**What to work on**:
This task calls for copying every line of the records that includes the word "size".

**Dataset excerpts**:
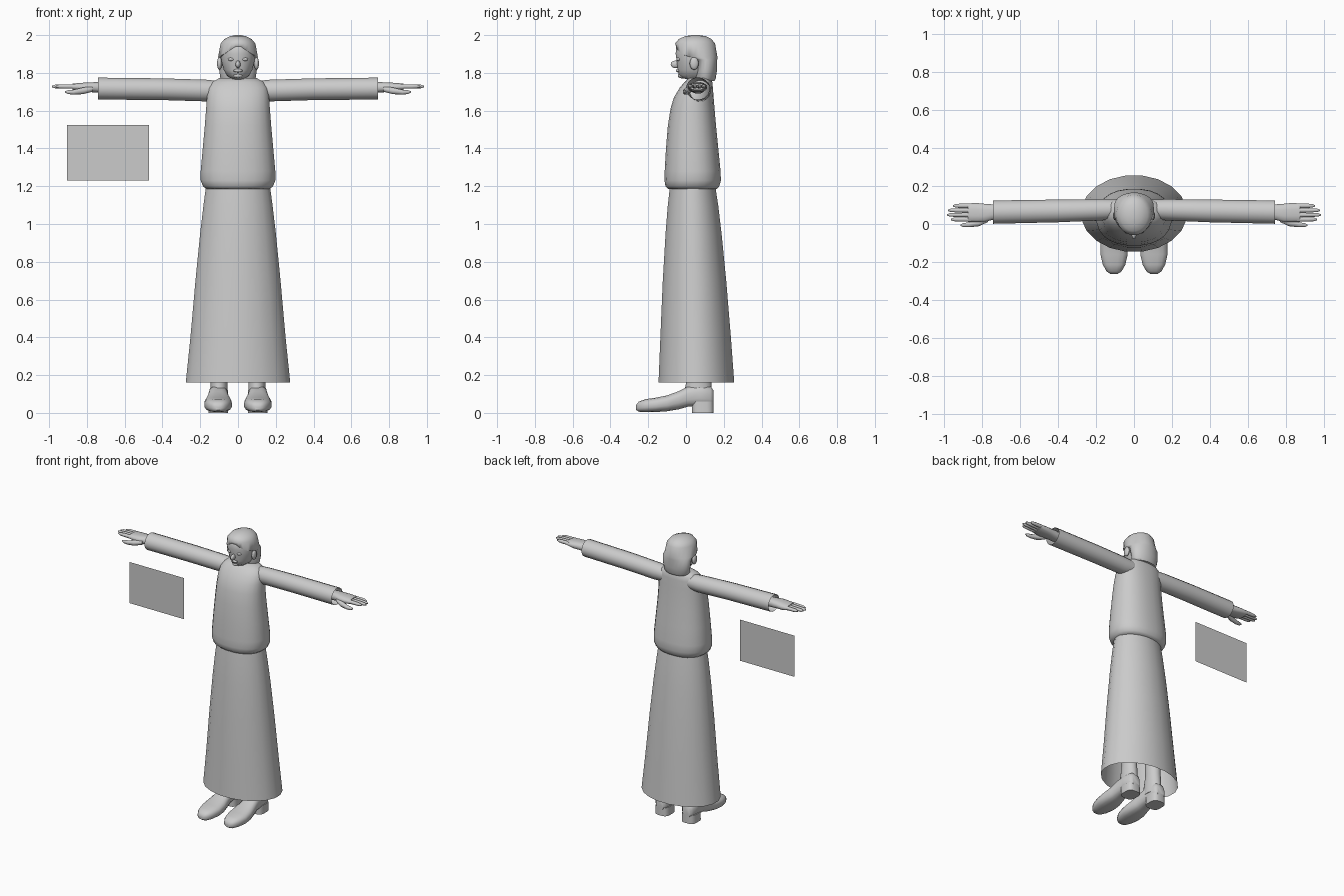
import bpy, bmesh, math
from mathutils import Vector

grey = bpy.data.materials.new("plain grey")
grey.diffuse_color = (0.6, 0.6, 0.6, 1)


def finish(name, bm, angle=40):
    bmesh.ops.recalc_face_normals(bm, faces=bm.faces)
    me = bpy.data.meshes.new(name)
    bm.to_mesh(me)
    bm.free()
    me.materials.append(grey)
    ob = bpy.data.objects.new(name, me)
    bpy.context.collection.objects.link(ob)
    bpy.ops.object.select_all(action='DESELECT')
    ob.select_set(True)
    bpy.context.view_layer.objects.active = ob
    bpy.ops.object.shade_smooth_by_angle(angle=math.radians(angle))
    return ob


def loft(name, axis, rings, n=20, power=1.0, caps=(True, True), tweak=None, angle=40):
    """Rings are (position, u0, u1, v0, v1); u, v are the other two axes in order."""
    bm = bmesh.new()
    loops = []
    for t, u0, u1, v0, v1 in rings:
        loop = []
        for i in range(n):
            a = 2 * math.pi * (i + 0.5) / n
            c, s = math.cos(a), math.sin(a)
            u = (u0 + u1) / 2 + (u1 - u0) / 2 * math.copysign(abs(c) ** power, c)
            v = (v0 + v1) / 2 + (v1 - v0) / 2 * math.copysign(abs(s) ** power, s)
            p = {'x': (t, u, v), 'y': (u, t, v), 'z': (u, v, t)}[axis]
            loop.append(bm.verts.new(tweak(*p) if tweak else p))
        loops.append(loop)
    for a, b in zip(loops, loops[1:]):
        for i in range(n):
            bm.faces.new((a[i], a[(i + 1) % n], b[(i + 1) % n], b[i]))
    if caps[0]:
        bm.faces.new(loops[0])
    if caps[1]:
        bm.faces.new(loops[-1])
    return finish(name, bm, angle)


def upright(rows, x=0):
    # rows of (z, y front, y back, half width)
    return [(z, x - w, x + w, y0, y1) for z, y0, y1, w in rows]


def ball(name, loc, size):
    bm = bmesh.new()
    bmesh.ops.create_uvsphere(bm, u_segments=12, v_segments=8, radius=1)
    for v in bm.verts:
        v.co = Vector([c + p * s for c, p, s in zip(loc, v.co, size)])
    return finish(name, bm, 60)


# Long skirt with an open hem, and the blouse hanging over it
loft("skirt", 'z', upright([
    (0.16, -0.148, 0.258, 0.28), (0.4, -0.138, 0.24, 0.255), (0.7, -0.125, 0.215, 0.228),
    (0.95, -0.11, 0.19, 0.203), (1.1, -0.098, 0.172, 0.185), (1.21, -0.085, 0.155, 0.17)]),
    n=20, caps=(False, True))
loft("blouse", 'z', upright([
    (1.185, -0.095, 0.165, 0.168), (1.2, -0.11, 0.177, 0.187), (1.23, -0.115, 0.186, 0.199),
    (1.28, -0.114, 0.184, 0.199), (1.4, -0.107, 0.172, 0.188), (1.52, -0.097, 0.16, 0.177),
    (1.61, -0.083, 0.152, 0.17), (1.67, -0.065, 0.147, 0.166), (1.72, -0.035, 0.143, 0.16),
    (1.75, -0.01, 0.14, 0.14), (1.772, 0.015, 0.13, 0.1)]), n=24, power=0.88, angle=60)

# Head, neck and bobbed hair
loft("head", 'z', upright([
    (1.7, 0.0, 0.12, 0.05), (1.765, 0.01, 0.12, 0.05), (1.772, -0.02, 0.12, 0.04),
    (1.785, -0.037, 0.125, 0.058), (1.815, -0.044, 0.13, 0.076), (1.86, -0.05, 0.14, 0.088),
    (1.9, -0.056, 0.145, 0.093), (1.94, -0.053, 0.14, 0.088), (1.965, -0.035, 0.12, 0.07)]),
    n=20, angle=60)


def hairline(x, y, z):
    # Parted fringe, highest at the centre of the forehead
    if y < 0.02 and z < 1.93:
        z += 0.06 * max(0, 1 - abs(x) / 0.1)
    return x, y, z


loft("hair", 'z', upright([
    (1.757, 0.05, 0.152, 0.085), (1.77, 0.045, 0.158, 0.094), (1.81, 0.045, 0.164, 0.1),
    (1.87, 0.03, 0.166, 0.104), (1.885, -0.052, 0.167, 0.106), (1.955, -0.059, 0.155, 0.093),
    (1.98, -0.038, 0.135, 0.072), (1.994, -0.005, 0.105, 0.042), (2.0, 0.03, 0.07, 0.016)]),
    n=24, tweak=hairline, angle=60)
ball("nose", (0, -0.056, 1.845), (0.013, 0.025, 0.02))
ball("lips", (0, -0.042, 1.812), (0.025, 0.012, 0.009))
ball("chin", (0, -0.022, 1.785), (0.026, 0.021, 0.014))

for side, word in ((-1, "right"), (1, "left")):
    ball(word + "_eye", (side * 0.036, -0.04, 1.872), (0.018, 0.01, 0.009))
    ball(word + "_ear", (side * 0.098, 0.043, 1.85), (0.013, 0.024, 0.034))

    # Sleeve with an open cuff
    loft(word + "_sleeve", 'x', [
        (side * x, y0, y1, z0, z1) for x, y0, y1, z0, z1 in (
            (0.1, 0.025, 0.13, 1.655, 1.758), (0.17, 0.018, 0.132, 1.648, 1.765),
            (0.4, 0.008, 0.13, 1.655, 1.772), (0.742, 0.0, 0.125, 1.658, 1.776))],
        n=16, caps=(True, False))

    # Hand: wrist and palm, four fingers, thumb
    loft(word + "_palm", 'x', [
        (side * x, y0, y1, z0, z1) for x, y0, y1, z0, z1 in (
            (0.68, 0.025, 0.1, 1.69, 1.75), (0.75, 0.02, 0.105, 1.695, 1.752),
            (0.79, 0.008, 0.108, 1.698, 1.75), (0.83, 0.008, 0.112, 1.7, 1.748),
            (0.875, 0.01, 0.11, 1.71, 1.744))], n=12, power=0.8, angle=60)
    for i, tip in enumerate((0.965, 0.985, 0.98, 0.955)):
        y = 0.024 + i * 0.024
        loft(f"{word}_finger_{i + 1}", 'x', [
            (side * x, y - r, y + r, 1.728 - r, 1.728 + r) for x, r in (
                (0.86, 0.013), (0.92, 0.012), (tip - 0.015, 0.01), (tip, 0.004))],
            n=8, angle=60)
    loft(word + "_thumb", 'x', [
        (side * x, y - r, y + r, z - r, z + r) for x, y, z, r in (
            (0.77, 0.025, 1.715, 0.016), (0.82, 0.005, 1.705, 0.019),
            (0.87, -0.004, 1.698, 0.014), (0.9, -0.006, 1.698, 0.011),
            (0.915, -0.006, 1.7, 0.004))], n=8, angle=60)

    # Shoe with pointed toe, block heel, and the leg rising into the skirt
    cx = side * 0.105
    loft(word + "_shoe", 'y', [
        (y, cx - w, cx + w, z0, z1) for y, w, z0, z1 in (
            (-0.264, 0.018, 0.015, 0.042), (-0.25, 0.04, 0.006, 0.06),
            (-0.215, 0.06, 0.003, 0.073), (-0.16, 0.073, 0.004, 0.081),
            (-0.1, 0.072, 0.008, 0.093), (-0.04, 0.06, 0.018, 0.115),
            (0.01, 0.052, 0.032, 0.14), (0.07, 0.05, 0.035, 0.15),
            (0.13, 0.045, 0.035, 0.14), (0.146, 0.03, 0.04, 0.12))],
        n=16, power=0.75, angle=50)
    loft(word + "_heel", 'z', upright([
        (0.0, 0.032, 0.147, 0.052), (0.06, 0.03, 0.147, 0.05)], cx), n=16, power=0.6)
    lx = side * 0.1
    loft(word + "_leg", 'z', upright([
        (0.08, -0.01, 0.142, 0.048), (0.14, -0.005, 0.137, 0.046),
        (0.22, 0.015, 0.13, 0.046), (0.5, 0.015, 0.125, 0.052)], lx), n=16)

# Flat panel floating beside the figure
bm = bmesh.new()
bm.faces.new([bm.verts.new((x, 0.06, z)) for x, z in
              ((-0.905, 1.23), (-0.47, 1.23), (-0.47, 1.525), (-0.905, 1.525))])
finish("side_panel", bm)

**Output of the exercise**:
def ball(name, loc, size):
        v.co = Vector([c + p * s for c, p, s in zip(loc, v.co, size)])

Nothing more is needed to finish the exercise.